Data extracted from a collection
--
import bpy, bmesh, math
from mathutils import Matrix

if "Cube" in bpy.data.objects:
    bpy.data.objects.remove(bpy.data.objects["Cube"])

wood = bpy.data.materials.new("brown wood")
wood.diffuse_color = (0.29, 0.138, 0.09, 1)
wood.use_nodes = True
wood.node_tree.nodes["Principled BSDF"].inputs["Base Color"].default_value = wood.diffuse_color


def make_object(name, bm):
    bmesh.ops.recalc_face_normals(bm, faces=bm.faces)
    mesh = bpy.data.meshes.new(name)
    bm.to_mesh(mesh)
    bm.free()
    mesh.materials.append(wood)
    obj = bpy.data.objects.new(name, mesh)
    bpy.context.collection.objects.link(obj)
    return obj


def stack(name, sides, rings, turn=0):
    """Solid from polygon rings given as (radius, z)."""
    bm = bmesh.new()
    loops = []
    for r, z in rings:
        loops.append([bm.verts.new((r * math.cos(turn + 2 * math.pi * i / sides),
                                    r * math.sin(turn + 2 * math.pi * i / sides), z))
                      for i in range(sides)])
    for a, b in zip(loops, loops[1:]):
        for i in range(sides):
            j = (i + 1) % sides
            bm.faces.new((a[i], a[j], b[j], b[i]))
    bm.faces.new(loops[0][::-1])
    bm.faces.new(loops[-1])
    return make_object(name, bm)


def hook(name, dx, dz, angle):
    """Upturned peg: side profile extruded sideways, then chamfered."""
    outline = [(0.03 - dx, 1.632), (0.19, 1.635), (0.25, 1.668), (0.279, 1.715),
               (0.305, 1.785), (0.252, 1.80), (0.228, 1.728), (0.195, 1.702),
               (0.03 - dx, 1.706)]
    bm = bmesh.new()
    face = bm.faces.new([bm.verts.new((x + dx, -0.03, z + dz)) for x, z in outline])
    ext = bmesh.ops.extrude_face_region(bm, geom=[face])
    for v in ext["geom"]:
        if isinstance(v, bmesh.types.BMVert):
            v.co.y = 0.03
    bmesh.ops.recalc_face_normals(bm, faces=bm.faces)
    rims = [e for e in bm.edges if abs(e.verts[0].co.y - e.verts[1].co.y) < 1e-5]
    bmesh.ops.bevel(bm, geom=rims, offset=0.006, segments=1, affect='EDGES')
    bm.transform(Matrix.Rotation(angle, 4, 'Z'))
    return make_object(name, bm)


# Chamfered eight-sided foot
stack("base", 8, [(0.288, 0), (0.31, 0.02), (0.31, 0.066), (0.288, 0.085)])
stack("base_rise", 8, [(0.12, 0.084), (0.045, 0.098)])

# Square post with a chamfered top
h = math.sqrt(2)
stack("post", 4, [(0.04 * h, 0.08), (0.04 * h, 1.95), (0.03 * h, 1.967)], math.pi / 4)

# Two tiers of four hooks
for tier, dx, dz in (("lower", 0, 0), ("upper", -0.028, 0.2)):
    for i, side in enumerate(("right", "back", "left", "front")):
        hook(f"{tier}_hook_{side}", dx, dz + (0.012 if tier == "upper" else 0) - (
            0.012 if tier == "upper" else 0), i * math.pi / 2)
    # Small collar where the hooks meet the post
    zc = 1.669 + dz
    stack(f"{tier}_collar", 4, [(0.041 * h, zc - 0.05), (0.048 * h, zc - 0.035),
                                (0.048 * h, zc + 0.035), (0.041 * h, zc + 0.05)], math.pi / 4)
--
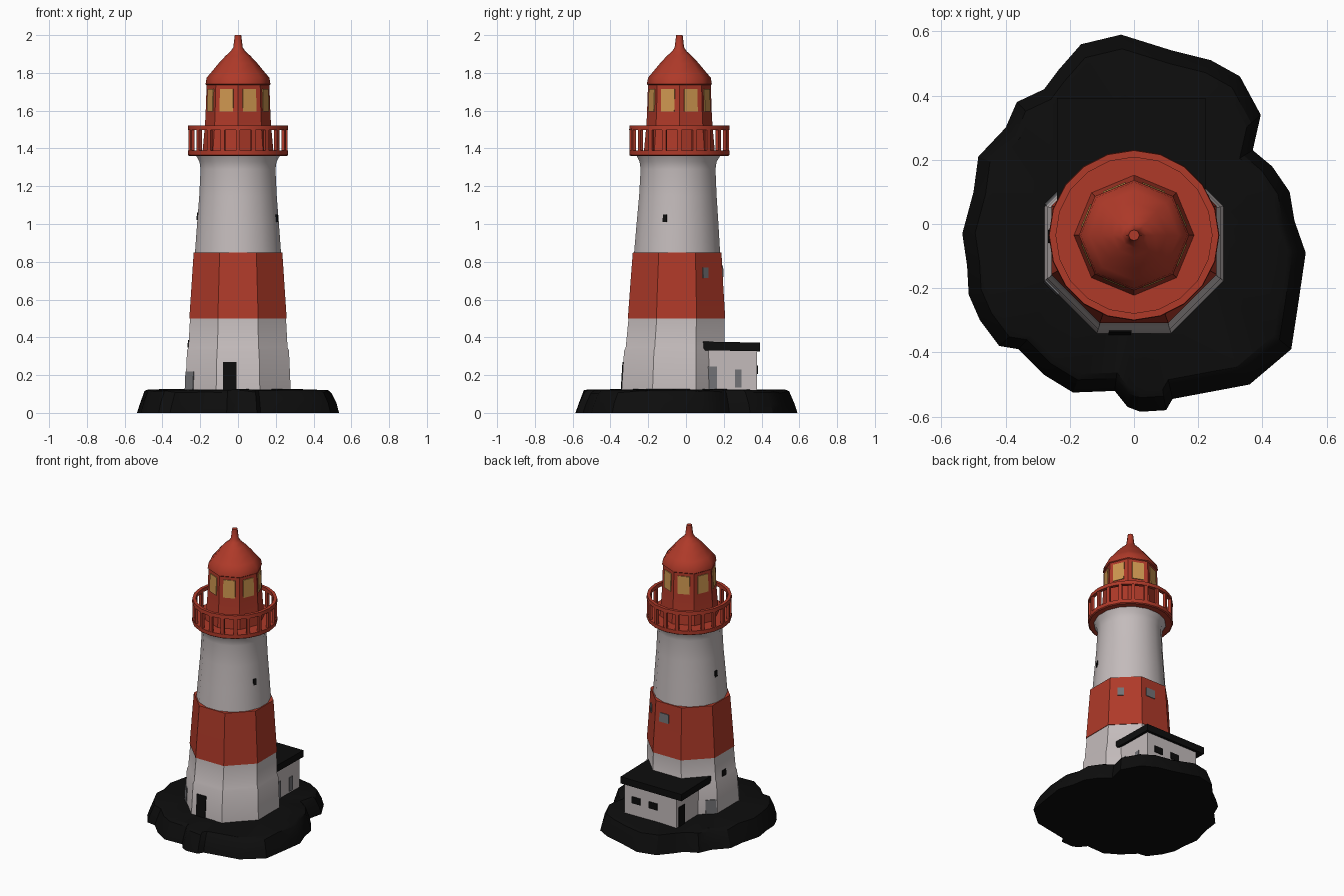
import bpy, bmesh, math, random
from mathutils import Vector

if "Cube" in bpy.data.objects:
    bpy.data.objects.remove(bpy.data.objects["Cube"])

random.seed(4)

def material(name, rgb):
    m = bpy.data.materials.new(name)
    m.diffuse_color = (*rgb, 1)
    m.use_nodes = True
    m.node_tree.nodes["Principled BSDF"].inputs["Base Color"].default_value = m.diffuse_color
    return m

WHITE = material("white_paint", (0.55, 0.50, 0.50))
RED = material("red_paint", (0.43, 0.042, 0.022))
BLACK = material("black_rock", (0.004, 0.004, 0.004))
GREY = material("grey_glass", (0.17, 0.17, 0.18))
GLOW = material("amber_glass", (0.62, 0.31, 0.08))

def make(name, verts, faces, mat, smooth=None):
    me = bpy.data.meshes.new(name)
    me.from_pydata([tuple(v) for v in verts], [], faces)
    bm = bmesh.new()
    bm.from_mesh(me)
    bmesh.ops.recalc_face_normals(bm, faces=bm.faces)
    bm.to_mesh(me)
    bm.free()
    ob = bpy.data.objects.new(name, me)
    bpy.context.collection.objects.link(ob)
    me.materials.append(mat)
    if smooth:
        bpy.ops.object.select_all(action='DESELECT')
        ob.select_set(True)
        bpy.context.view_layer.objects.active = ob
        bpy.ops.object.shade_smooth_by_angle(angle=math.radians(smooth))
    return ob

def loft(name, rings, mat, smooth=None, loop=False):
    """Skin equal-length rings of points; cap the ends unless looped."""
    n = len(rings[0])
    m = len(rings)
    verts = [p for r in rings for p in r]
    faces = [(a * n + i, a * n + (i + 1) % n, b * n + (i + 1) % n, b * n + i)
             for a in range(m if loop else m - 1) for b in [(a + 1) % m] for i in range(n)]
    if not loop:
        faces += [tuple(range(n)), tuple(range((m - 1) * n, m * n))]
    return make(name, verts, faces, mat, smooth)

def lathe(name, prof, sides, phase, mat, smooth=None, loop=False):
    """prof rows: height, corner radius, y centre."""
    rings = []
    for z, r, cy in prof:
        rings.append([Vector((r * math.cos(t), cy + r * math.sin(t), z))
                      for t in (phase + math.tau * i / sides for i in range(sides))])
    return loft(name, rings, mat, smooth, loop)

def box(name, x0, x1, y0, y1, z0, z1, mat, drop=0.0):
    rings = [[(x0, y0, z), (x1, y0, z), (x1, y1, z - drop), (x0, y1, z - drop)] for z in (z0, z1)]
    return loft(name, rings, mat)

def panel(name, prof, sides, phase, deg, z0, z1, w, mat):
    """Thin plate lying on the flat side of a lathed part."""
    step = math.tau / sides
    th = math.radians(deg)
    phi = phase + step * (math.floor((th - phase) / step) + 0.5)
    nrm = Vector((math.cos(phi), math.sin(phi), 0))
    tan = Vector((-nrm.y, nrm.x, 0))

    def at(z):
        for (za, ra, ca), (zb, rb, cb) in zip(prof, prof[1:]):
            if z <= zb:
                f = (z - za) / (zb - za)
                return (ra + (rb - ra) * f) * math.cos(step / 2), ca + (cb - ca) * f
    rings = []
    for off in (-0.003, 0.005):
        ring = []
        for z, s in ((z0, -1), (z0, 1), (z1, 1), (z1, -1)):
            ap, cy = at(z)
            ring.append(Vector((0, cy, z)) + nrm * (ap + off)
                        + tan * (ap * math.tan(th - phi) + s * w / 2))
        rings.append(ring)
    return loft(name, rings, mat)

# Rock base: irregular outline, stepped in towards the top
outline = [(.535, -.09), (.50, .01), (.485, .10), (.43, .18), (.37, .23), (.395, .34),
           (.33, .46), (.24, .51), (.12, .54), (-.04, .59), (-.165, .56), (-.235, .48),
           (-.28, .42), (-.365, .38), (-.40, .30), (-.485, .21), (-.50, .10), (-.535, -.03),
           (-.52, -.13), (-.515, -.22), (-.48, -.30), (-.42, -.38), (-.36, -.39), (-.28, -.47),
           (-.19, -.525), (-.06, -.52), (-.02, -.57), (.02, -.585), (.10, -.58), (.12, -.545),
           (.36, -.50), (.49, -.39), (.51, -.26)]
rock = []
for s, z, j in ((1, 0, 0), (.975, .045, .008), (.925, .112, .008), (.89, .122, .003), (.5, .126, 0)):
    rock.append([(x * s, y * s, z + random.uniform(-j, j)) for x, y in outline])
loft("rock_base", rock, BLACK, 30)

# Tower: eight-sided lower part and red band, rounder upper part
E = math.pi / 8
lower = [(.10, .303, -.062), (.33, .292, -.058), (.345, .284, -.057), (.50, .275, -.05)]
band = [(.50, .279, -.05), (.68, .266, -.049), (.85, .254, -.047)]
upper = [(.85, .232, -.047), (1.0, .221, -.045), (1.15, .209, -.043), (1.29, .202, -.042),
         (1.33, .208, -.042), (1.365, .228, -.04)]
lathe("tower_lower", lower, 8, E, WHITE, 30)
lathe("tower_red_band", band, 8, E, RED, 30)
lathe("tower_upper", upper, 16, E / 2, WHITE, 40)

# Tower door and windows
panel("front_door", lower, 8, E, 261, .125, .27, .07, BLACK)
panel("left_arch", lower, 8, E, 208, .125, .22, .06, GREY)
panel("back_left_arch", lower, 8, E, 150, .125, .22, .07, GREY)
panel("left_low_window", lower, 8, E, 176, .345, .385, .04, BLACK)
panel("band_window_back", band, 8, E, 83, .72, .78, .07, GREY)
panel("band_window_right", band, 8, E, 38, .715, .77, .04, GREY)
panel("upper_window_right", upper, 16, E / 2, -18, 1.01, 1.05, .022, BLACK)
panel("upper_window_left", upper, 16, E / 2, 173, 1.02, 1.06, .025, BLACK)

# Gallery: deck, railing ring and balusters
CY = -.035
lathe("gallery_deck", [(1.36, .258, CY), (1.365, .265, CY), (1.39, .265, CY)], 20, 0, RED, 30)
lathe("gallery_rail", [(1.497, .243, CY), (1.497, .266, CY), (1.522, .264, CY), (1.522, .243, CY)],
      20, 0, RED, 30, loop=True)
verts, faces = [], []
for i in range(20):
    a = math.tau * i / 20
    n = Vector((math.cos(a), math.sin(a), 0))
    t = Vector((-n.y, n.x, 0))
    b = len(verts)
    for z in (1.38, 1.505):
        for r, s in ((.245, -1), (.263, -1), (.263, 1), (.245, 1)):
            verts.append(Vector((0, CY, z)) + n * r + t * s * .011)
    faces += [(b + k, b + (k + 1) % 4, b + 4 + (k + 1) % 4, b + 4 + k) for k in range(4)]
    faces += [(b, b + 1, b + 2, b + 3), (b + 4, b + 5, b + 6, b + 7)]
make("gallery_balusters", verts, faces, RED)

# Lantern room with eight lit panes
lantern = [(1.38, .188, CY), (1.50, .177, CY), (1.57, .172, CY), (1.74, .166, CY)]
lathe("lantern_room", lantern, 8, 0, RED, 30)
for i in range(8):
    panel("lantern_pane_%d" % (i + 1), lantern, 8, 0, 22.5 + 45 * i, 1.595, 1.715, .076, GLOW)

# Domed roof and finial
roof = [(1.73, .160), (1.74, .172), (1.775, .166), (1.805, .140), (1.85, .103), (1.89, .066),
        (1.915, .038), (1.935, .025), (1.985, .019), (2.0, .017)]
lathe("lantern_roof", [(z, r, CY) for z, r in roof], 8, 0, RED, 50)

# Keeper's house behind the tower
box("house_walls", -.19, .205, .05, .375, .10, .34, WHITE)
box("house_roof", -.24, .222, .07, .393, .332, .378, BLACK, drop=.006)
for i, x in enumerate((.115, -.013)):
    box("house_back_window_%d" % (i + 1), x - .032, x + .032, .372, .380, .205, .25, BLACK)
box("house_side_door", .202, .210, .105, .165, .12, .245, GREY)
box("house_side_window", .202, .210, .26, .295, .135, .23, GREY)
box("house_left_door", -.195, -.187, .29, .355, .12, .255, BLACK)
--
Return all lines in the entries above that carry the word "upper".

for tier, dx, dz in (("lower", 0, 0), ("upper", -0.028, 0.2)):
        hook(f"{tier}_hook_{side}", dx, dz + (0.012 if tier == "upper" else 0) - (
            0.012 if tier == "upper" else 0), i * math.pi / 2)
# Tower: eight-sided lower part and red band, rounder upper part
upper = [(.85, .232, -.047), (1.0, .221, -.045), (1.15, .209, -.043), (1.29, .202, -.042),
lathe("tower_upper", upper, 16, E / 2, WHITE, 40)
panel("upper_window_right", upper, 16, E / 2, -18, 1.01, 1.05, .022, BLACK)
panel("upper_window_left", upper, 16, E / 2, 173, 1.02, 1.06, .025, BLACK)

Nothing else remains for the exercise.